Designer John Varvatos spent a fair amount of time in Boston as he prepared to open his store at Copley Place, and he liked what he saw.
“I think Boston has always been considered classic Ivy League conservative,” said the designer, who also serves as a judge on the reality show “Fashion Star.” “But I think that viewpoint has changed drastically over the past 10 years, as has fashion with men in general. Watching the people on the street, there’s definitely an interest in style in Boston.”
It could be why Varvatos has joined an increasing number of menswear retailers who have recently opened stores in Boston, such as Alton Lane, Fred Perry, and J.Crew’s Ludlow Shop.

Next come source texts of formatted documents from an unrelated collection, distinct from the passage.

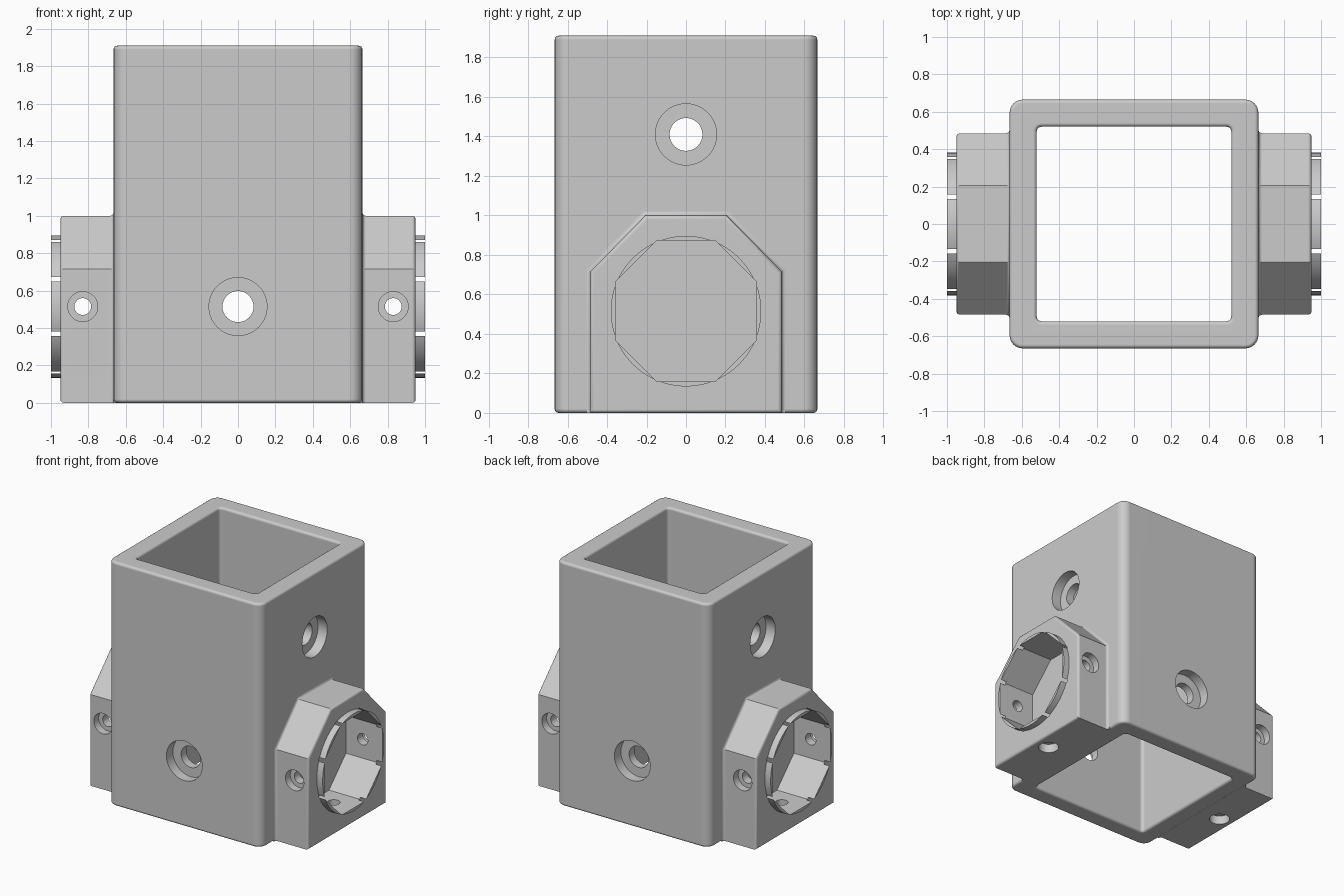
import bpy, bmesh
from math import sin, cos, pi, radians, acos

if "Cube" in bpy.data.objects:
    bpy.data.objects.remove(bpy.data.objects["Cube"])

grey = bpy.data.materials.new("plain grey")
grey.use_nodes = True
grey.diffuse_color = (0.6, 0.6, 0.6, 1)
grey.node_tree.nodes["Principled BSDF"].inputs["Base Color"].default_value = grey.diffuse_color


def loft(name, shells, closed=False):
    """Skin each list of point rings; cap the ends, or close the loop."""
    bm = bmesh.new()
    for rings in shells:
        loops = [[bm.verts.new(p) for p in ring] for ring in rings]
        pairs = list(zip(loops, loops[1:]))
        if closed:
            pairs.append((loops[-1], loops[0]))
        else:
            bm.faces.new(loops[0])
            bm.faces.new(loops[-1])
        for a, b in pairs:
            for i in range(len(a)):
                j = (i + 1) % len(a)
                bm.faces.new((a[i], a[j], b[j], b[i]))
    bmesh.ops.recalc_face_normals(bm, faces=bm.faces)
    mesh = bpy.data.meshes.new(name)
    bm.to_mesh(mesh)
    bm.free()
    mesh.materials.append(grey)
    obj = bpy.data.objects.new(name, mesh)
    bpy.context.collection.objects.link(obj)
    return obj


def activate(obj):
    bpy.ops.object.select_all(action='DESELECT')
    obj.select_set(True)
    bpy.context.view_layer.objects.active = obj


def cut(obj, cutter):
    activate(obj)
    mod = obj.modifiers.new("cut", 'BOOLEAN')
    mod.operation, mod.solver, mod.object = 'DIFFERENCE', 'EXACT', cutter
    bpy.ops.object.modifier_apply(modifier=mod.name)
    bpy.data.objects.remove(cutter)


def finish(obj):
    activate(obj)
    bpy.ops.object.shade_smooth_by_angle(angle=radians(32))
    mod = obj.modifiers.new("even shading", 'WEIGHTED_NORMAL')
    mod.keep_sharp = True


def bore(axis, centre, steps, sides=48):
    """Stepped round cutter; steps are (position along axis, radius)."""
    def ring(t, r):
        pts = []
        for k in range(sides):
            p = [r * cos(2 * pi * k / sides), r * sin(2 * pi * k / sides)]
            p.insert(axis, t)
            pts.append([a + b for a, b in zip(p, centre)])
        return pts
    return loft("bore", [[ring(t, r) for t, r in steps]])


def through(axis, centre, half, depth, hole, sink):
    """Through bore with a counterbore at both ends."""
    face = half - depth
    out = half + 0.1
    return bore(axis, centre, [(-out, sink), (-face, sink), (-face, hole),
                               (face, hole), (face, sink), (out, sink)])


# Square main tube with rounded corners and softened rims
HALF, INNER, HEIGHT, F = 0.665, 0.52, 1.91, 0.02


def square_ring(h, radius, z):
    pts = []
    for q, (sx, sy) in enumerate([(1, 1), (-1, 1), (-1, -1), (1, -1)]):
        for k in range(7):
            a = q * pi / 2 + k * pi / 12
            pts.append((sx * (h - radius) + radius * cos(a),
                        sy * (h - radius) + radius * sin(a), z))
    return pts


rings = []
corners = [(HALF - F, F, 270), (HALF - F, HEIGHT - F, 0),
           (INNER + F, HEIGHT - F, 90), (INNER + F, F, 180)]
for h0, z0, start in corners:
    for k in range(5):
        a = radians(start + k * 22.5)
        h = h0 + F * cos(a)
        radius = 0.07 + h - HALF if h0 > 0.6 else 0.025 + h - INNER
        rings.append(square_ring(h, radius, z0 + F * sin(a)))
tube = loft("square_tube", [rings], closed=True)

# Counterbored cross holes, front to back and side to side
AXIS_Z = 0.515
cut(tube, through(1, (0, 0, AXIS_Z), HALF, 0.08, 0.083, 0.155))
cut(tube, through(0, (0, 0, 1.41), HALF, 0.08, 0.083, 0.155))
finish(tube)

# Side sockets with octagonal pockets
APOTHEM, COLLAR, END, BOLT_X = 0.357, 0.381, 0.95, 0.83


def house(x, d):
    """Chamfered socket outline at x, grown outward by d."""
    y, m = 0.485 + d, 0.414 * d
    half = [(y, max(0, -d)), (y, 0.715 + m), (0.205 + m, 1 + d)]
    return [(x, a, b) for a, b in half] + [(x, -a, b) for a, b in reversed(half)]


def octagon(x):
    r = APOTHEM / cos(pi / 8)
    angles = [pi / 8 + k * pi / 4 for k in range(8)]
    return [(x, r * cos(a), AXIS_Z + r * sin(a)) for a in angles]


for side, s in (("left", 1), ("right", -1)):
    quarter = [k * pi / 8 for k in range(5)]
    rings = [house(s * 0.65, F)]
    rings += [house(s * (HALF + F - F * cos(a)), F - F * sin(a)) for a in quarter]
    rings += [house(s * (END - F + F * sin(a)), F * cos(a) - F) for a in quarter]
    socket = loft(side + "_socket", [rings])
    cut(socket, loft("pocket", [[octagon(s * 0.685), octagon(s * 1.1)]]))

    # Bolt holes through both cheeks and the floor
    cut(socket, through(1, (s * BOLT_X, 0, AXIS_Z), 0.485, 0.06, 0.045, 0.08))
    cut(socket, bore(2, (s * BOLT_X, 0, 0),
                     [(-0.1, 0.075), (0.07, 0.075), (0.07, 0.045), (0.3, 0.045)]))
    finish(socket)

    # Raised collar: round rim broken at the pocket corners
    spread = acos(APOTHEM / COLLAR)
    pieces = []
    for k in range(8):
        arc = [k * pi / 4 + spread * (i / 5 - 1) for i in range(11)]
        pieces.append([[(s * x, COLLAR * cos(a), AXIS_Z + COLLAR * sin(a)) for a in arc]
                       for x in (END, 1.0)])
    finish(loft(side + "_collar_segments", pieces))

The designer opened his new Boston store last month.
Varvatos was a designer at Calvin Klein when he created the briefs that made Mark Wahlberg, and his pectoral muscles, an international sensation. He also created the now ubiquitous laceless sneaker for North Andover-based Converse.
His work — loosely tailored suits paired with boots, leather trims, heavy layering, and a multitude of scarves — is primarily inspired by rock music.

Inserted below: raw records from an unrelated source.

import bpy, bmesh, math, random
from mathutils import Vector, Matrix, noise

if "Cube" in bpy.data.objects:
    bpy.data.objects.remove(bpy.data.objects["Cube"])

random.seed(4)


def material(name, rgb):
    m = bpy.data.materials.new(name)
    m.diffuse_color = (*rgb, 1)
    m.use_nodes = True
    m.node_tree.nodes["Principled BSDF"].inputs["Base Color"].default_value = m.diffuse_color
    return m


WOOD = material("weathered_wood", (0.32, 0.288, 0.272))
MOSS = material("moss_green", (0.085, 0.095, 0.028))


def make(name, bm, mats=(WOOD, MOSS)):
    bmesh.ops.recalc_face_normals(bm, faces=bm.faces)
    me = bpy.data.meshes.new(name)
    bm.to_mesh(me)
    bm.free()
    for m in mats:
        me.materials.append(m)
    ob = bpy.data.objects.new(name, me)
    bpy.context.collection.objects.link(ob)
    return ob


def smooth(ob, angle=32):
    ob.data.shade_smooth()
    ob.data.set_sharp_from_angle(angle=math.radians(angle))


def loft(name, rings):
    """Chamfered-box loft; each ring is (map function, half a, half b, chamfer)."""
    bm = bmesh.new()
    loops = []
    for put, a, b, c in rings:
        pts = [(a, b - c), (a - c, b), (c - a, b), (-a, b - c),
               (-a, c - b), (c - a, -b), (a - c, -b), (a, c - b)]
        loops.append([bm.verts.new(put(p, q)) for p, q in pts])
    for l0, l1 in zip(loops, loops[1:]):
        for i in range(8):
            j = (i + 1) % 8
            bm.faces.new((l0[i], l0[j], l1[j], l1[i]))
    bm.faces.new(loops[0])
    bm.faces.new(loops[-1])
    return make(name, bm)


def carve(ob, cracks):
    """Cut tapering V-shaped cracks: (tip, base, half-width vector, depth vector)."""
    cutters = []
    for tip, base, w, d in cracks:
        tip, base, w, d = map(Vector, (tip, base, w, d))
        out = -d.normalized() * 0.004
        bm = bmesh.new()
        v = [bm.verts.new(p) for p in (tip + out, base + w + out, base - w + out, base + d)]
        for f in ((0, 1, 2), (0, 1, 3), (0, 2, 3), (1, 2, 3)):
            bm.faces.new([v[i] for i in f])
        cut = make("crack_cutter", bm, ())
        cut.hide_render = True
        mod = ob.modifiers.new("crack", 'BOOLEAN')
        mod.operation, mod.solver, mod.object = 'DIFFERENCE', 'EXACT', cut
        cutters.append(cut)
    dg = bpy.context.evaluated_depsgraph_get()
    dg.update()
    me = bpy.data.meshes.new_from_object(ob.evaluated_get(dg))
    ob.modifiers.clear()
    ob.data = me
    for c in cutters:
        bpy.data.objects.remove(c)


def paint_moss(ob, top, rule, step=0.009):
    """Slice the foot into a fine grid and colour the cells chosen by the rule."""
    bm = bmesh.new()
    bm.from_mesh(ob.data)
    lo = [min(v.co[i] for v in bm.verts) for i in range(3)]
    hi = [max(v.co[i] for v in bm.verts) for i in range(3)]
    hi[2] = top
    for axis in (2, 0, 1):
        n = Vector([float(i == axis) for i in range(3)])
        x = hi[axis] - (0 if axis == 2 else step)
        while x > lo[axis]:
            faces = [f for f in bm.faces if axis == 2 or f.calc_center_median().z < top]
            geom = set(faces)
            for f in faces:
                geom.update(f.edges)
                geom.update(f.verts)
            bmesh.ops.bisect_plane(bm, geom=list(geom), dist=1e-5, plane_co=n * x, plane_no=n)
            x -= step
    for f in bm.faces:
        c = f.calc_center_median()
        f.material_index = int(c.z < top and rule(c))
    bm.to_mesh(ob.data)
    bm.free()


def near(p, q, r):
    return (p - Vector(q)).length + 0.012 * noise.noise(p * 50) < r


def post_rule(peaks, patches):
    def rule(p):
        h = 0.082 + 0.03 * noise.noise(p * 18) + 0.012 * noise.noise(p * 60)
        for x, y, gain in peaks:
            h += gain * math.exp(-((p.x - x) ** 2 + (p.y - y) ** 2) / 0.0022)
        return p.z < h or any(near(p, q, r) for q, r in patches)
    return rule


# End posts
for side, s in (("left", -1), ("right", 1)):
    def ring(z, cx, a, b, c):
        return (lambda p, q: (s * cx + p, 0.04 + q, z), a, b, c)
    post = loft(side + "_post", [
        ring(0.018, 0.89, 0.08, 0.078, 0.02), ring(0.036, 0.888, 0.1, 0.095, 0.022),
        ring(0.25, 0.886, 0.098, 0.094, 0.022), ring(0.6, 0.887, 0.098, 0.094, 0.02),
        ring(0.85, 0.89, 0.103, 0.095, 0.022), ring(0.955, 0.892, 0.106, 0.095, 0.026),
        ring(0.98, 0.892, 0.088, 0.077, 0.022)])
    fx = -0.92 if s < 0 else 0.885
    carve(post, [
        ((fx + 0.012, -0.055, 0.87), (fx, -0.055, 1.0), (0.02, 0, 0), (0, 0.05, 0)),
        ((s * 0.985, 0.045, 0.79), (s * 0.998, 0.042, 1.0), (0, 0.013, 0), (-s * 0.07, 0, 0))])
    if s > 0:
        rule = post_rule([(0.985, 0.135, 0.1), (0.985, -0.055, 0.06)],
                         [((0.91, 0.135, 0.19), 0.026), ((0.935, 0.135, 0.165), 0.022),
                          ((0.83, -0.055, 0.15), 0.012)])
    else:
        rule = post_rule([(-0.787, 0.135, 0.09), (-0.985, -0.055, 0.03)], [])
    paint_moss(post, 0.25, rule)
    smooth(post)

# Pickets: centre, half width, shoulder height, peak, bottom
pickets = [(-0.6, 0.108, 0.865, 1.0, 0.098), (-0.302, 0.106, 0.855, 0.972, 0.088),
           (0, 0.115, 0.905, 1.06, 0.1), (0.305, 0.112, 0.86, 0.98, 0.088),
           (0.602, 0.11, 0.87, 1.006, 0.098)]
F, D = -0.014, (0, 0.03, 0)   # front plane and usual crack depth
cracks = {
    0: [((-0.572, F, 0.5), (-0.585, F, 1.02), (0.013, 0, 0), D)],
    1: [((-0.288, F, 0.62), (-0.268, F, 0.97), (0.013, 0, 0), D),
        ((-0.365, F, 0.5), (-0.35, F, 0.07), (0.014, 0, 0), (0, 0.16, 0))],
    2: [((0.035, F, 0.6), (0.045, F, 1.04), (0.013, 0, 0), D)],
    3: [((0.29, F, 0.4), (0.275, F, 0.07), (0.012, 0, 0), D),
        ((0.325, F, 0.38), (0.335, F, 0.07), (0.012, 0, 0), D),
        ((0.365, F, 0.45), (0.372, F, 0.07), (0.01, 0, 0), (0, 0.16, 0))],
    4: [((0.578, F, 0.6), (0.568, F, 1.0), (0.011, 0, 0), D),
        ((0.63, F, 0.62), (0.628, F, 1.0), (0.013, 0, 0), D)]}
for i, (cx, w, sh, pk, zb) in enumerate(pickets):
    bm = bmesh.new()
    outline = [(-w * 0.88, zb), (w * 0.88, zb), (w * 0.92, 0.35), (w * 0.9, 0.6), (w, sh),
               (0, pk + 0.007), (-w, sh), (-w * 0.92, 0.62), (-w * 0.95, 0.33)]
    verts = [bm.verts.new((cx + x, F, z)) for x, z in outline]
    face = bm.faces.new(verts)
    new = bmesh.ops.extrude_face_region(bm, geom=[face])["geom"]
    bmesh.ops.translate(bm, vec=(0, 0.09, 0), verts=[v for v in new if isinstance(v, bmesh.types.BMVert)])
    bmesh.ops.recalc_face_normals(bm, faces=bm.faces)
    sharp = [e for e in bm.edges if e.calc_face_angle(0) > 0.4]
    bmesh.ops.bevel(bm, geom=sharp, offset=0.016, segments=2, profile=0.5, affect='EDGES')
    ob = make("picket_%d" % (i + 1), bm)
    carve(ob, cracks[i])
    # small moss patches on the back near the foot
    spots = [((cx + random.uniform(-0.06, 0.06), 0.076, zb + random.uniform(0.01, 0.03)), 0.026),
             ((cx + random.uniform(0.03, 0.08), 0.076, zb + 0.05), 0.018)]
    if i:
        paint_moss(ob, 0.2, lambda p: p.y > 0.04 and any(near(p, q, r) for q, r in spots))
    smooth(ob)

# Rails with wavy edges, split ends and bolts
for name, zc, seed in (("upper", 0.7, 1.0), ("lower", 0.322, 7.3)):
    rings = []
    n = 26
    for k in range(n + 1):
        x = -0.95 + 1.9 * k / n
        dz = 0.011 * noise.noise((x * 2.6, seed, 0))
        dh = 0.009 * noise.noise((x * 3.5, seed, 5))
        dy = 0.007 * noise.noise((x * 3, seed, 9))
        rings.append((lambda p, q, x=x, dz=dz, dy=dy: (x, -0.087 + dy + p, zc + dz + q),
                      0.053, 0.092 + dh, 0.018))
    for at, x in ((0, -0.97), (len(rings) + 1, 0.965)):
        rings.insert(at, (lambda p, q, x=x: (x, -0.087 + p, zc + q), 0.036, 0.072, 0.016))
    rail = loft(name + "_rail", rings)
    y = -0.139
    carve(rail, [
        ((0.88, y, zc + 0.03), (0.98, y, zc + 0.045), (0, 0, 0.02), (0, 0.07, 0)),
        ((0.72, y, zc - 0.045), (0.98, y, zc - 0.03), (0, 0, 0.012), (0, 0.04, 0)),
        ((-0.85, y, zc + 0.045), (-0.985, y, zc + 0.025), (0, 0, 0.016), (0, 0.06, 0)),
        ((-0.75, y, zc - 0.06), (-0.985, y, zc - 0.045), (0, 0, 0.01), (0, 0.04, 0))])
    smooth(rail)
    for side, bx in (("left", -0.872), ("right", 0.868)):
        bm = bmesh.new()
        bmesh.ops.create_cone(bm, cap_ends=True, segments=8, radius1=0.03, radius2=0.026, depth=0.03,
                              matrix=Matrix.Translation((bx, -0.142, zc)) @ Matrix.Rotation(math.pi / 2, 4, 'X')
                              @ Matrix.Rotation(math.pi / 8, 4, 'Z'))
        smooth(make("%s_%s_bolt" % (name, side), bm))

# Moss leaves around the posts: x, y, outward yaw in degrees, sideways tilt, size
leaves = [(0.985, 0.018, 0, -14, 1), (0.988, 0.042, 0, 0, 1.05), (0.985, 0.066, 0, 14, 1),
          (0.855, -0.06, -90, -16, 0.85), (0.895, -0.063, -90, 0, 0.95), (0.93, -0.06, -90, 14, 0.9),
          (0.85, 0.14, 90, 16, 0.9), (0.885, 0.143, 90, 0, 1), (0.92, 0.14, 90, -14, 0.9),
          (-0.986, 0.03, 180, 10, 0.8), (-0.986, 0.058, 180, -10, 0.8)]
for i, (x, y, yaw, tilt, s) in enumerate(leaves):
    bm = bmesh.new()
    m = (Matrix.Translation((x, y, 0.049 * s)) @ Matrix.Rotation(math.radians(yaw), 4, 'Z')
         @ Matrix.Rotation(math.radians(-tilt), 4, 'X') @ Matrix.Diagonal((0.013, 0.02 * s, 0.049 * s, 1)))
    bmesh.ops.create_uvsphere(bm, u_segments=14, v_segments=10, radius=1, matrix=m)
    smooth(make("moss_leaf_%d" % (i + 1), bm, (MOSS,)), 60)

“There was little else that Detroit could offer,” he says of the city where he grew up. “So I immersed myself in my records.”
He’s been able to indulge that passion by hiring rock stars to serve as models in ad campaigns. In recent years Iggy Pop, Jimmy Page, Alice Cooper, Chris Cornell, Dave Matthews, and Green Day have worn Varvatos. Willie Nelson is Varvatos’s latest muse.
Given that music serves as much of his inspiration, we decided to find out some of Varvatos’s favorites. In his own words, he describes his perfect playlist.
1. Jimi Hendrix, “Purple Haze” : “I was quite young when I heard that song. It was like an electrical storm from outer space. I had never heard anything like that. It was the first psychedelic song that I really connected with.”
2. Marvin Gaye, “What’s Going On?” : “It is a song that I always have had an affinity for. It was a protest song about the war and there weren’t a lot of black artists who did protest songs. That was kind of a hippie thing. So it was interesting to see Marvin Gaye stepping out and doing a protest album. The song is as relevant today as it was in 1971.”
3. Nirvana, “Smells Like Teen Spirit” : “This song really ushered in the 1990s. After bad 1980s music, all of a sudden there was this hurricane that blew through, and it was Nirvana that changed the playing field and woke people up after the hair bands and power ballads.”
4. Aerosmith, “Sweet Emotion”: “It’s just one of those songs that from the first time I heard it on the radio, probably in 1975, I connected with it. I heard it on the radio this weekend, too. It transcends time. It doesn’t feel like a song from the 1970s.”
5. Howlin’ Wolf, “Spoonful”: “When I was in my teens I discovered Led Zeppelin, the Who, Cream, and bands like that. The roots of that music really came from the Chicago blues, and the British were the ones who brought it into the rock arena. I was listening to this song from Cream, looking at the label on the record, and I saw that it wasn’t written by Cream, but it was written by Willie Dixon, who wrote for a lot of other blues players as well. It got me sucked into discovering blues music.”Christopher Muther can be reached at firstname.lastname@example.org. Follow him on Twitter @Chris_Muther.